> [Work to be completed]:
Print exactly the lines below between the line holding "idx.push(a, b, a" and the line holding "the floor up", inclusive, and nothing more.

(Records from a data source)
——

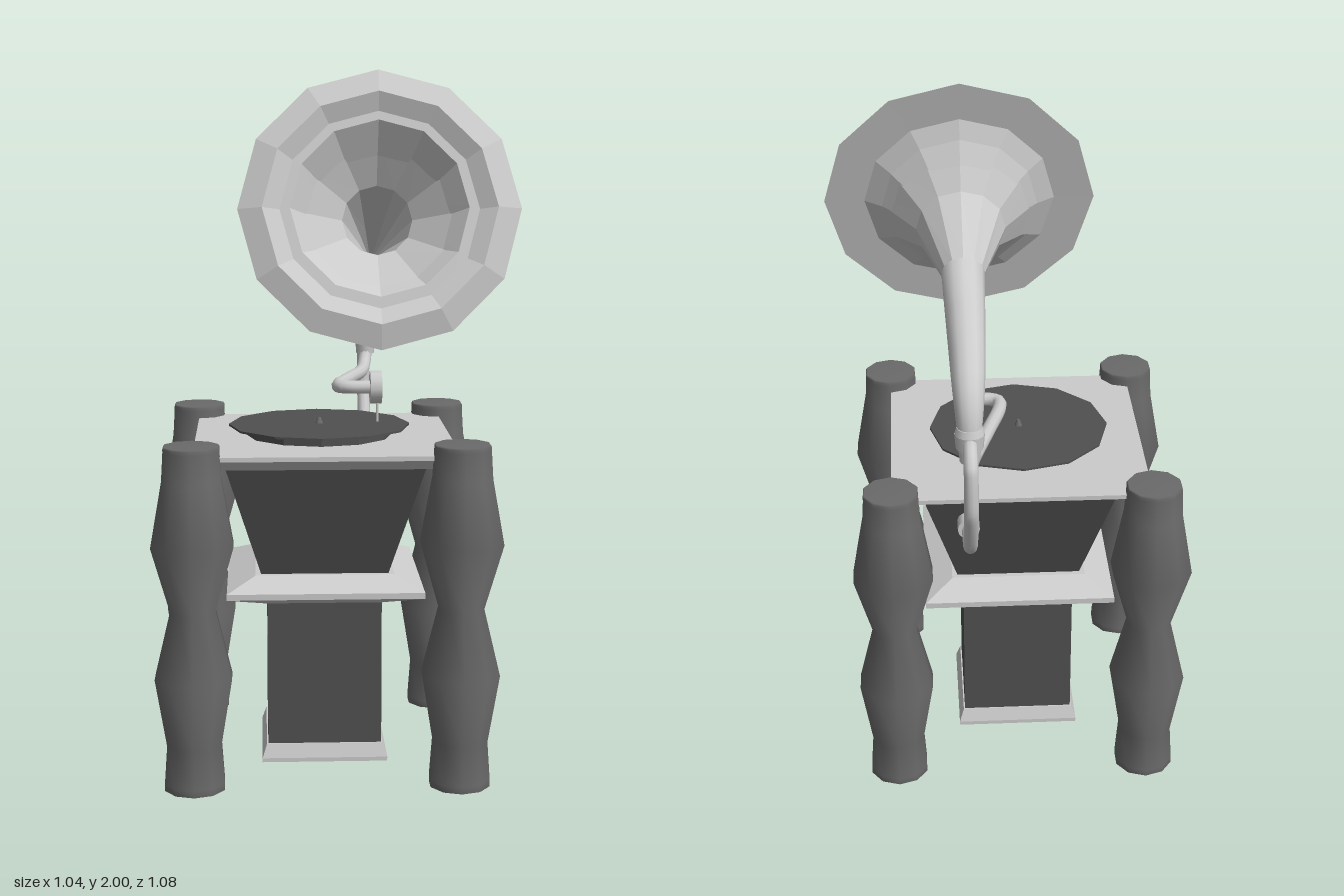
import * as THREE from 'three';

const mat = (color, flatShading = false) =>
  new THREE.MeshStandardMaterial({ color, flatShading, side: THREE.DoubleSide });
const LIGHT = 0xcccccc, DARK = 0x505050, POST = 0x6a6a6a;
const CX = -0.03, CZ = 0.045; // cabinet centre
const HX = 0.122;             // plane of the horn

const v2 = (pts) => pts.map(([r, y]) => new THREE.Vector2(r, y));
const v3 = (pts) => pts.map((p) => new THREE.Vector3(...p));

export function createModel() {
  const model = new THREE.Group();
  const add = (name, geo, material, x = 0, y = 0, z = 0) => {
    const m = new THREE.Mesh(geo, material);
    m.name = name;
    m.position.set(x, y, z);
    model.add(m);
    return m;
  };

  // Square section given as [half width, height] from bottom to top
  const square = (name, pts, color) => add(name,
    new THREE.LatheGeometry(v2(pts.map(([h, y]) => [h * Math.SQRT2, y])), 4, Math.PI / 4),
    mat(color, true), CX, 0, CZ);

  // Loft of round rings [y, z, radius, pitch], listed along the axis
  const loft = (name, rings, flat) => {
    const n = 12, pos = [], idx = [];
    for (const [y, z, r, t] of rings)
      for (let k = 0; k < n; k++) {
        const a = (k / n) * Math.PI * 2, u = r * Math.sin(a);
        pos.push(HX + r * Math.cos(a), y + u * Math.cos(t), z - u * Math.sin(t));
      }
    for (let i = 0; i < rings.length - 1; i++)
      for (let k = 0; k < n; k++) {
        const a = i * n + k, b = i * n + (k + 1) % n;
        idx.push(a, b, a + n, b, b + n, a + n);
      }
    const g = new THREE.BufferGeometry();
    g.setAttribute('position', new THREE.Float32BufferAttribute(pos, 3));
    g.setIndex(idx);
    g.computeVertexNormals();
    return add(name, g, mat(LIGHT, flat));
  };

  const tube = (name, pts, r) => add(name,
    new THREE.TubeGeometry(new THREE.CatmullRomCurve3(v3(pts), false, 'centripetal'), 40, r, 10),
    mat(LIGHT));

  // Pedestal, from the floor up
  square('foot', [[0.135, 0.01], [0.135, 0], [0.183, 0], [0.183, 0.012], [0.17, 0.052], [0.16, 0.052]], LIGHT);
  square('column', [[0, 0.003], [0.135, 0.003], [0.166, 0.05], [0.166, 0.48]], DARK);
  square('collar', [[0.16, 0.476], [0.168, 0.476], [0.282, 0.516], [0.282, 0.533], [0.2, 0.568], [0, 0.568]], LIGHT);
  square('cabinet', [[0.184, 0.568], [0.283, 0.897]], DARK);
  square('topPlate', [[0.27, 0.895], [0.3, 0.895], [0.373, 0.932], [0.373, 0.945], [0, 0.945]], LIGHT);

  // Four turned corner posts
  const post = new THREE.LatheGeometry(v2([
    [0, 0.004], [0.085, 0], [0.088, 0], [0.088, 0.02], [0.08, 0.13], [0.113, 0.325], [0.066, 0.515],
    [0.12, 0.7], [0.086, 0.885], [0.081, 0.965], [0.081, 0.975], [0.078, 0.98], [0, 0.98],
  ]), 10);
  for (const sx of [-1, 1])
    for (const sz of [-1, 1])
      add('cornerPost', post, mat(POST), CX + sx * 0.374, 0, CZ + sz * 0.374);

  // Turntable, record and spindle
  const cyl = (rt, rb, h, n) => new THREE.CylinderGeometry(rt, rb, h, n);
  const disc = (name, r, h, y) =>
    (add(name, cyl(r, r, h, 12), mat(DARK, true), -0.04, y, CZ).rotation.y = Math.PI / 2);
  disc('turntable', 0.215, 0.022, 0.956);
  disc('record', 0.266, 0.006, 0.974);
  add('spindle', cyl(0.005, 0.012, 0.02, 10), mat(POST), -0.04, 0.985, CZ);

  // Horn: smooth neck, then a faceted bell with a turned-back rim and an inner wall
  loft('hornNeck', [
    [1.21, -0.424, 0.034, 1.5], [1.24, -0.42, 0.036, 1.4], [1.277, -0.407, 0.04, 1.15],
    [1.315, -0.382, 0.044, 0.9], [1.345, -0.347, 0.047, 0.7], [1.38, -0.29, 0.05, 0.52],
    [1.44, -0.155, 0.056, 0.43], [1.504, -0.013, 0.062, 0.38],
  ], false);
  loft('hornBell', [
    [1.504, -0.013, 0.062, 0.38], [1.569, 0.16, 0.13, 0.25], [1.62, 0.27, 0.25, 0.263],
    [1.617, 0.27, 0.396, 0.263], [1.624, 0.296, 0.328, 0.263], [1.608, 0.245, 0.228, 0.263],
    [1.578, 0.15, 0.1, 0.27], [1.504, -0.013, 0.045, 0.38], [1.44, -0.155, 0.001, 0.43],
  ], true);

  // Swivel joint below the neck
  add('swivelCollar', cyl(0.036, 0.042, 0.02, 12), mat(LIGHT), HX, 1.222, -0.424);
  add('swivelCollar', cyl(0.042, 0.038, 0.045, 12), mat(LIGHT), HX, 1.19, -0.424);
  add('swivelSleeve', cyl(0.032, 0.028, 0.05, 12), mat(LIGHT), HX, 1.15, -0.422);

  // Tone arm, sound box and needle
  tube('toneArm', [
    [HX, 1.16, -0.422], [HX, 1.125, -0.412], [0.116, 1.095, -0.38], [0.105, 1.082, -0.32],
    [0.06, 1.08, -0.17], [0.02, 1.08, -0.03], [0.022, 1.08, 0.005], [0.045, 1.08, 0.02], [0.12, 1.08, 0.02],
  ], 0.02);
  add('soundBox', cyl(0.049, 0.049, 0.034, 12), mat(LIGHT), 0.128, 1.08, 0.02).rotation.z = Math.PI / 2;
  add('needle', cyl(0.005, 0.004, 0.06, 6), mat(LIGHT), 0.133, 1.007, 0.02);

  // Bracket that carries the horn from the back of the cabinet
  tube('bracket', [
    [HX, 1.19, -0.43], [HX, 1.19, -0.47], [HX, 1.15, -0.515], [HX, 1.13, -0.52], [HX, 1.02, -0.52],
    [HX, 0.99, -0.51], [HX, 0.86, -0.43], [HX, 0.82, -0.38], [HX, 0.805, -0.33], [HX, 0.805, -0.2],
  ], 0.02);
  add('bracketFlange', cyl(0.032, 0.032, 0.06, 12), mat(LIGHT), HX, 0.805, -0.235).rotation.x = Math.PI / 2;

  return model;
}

——

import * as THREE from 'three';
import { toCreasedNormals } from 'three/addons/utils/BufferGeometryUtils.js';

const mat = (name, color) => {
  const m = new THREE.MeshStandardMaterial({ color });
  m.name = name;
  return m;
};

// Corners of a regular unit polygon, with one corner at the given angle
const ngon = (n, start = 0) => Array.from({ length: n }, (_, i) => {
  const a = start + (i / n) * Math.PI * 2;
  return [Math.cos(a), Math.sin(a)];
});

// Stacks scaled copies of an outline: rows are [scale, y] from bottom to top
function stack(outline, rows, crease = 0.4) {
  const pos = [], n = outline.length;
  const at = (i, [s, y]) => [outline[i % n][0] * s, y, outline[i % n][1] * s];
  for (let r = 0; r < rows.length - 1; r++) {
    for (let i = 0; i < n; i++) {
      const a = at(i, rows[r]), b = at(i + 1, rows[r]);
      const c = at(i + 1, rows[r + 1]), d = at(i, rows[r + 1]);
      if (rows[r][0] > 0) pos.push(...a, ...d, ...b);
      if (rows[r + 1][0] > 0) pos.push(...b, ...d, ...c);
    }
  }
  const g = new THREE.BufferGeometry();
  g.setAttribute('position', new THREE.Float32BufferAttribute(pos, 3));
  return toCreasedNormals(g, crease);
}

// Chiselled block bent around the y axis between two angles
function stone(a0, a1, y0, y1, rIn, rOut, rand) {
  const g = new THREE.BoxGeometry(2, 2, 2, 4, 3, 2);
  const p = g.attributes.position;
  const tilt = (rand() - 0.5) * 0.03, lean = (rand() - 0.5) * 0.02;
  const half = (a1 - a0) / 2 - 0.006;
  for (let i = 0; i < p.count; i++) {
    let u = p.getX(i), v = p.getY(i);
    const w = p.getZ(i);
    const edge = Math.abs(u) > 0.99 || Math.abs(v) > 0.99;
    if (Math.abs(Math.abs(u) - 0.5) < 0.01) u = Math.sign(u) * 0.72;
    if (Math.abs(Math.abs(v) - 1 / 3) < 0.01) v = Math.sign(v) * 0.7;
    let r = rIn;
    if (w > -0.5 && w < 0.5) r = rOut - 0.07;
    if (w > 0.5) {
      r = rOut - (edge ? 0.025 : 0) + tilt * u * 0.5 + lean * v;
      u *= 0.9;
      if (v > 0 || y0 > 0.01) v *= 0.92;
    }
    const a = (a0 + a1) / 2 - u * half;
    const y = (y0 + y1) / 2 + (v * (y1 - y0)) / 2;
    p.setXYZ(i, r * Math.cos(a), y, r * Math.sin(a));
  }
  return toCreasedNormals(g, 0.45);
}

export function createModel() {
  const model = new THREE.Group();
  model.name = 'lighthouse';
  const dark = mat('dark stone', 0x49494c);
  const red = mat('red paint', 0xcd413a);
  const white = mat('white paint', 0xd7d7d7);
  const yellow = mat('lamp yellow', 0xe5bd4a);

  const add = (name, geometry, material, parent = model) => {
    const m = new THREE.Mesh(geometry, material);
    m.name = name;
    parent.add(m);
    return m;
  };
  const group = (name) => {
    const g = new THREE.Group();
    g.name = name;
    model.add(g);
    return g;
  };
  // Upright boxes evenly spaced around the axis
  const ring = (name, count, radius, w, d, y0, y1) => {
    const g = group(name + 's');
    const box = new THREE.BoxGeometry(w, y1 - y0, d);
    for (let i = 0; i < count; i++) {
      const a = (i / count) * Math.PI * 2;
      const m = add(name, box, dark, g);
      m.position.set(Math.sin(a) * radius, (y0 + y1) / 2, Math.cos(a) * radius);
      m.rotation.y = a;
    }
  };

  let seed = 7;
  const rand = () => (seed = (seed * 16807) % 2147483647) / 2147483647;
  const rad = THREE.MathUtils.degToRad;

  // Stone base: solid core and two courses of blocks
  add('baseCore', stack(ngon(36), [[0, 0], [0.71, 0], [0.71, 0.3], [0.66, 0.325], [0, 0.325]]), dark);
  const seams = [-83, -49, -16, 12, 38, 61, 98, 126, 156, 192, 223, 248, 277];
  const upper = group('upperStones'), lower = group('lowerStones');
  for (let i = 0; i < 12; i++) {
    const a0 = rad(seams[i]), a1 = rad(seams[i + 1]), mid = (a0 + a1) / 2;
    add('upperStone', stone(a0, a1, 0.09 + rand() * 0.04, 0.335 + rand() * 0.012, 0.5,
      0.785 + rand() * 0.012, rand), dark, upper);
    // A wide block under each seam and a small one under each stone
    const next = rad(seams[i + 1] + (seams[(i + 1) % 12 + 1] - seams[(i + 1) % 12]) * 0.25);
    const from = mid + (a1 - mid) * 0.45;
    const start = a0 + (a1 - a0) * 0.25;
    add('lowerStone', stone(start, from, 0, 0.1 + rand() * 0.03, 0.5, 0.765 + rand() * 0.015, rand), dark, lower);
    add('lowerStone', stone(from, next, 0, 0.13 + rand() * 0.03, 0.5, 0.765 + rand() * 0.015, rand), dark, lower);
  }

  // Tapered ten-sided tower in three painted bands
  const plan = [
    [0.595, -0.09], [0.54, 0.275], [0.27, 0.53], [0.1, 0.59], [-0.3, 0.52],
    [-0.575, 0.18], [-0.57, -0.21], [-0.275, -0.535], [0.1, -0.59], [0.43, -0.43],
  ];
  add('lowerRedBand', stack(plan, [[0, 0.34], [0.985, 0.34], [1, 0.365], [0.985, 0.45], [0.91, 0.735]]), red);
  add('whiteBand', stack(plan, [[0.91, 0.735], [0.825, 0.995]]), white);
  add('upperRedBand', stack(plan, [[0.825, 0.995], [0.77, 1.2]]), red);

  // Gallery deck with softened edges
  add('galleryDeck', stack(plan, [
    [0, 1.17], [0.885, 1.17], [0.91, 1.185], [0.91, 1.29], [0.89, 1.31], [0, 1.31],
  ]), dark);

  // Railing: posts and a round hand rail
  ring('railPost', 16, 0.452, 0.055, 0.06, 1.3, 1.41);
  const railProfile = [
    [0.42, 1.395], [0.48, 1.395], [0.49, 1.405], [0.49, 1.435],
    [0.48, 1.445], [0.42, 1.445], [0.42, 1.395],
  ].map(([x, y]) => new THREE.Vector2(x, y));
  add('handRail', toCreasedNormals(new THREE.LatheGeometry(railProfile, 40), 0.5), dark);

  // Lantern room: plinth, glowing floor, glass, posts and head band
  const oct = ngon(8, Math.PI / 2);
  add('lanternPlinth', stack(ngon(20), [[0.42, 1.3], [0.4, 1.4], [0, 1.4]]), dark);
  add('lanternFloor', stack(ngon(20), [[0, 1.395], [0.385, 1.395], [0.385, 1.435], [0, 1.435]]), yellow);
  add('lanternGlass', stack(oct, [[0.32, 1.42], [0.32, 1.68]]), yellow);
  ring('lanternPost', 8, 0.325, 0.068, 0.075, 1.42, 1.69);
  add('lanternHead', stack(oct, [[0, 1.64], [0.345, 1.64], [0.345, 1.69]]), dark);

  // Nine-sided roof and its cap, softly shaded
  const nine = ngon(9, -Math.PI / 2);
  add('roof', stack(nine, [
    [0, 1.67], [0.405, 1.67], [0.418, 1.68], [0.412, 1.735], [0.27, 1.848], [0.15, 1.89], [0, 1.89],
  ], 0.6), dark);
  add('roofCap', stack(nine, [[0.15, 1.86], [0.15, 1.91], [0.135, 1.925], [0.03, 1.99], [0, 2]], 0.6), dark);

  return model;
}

——

> [Result]:
        idx.push(a, b, a + n, b, b + n, a + n);
      }
    const g = new THREE.BufferGeometry();
    g.setAttribute('position', new THREE.Float32BufferAttribute(pos, 3));
    g.setIndex(idx);
    g.computeVertexNormals();
    return add(name, g, mat(LIGHT, flat));
  };

  const tube = (name, pts, r) => add(name,
    new THREE.TubeGeometry(new THREE.CatmullRomCurve3(v3(pts), false, 'centripetal'), 40, r, 10),
    mat(LIGHT));

  // Pedestal, from the floor up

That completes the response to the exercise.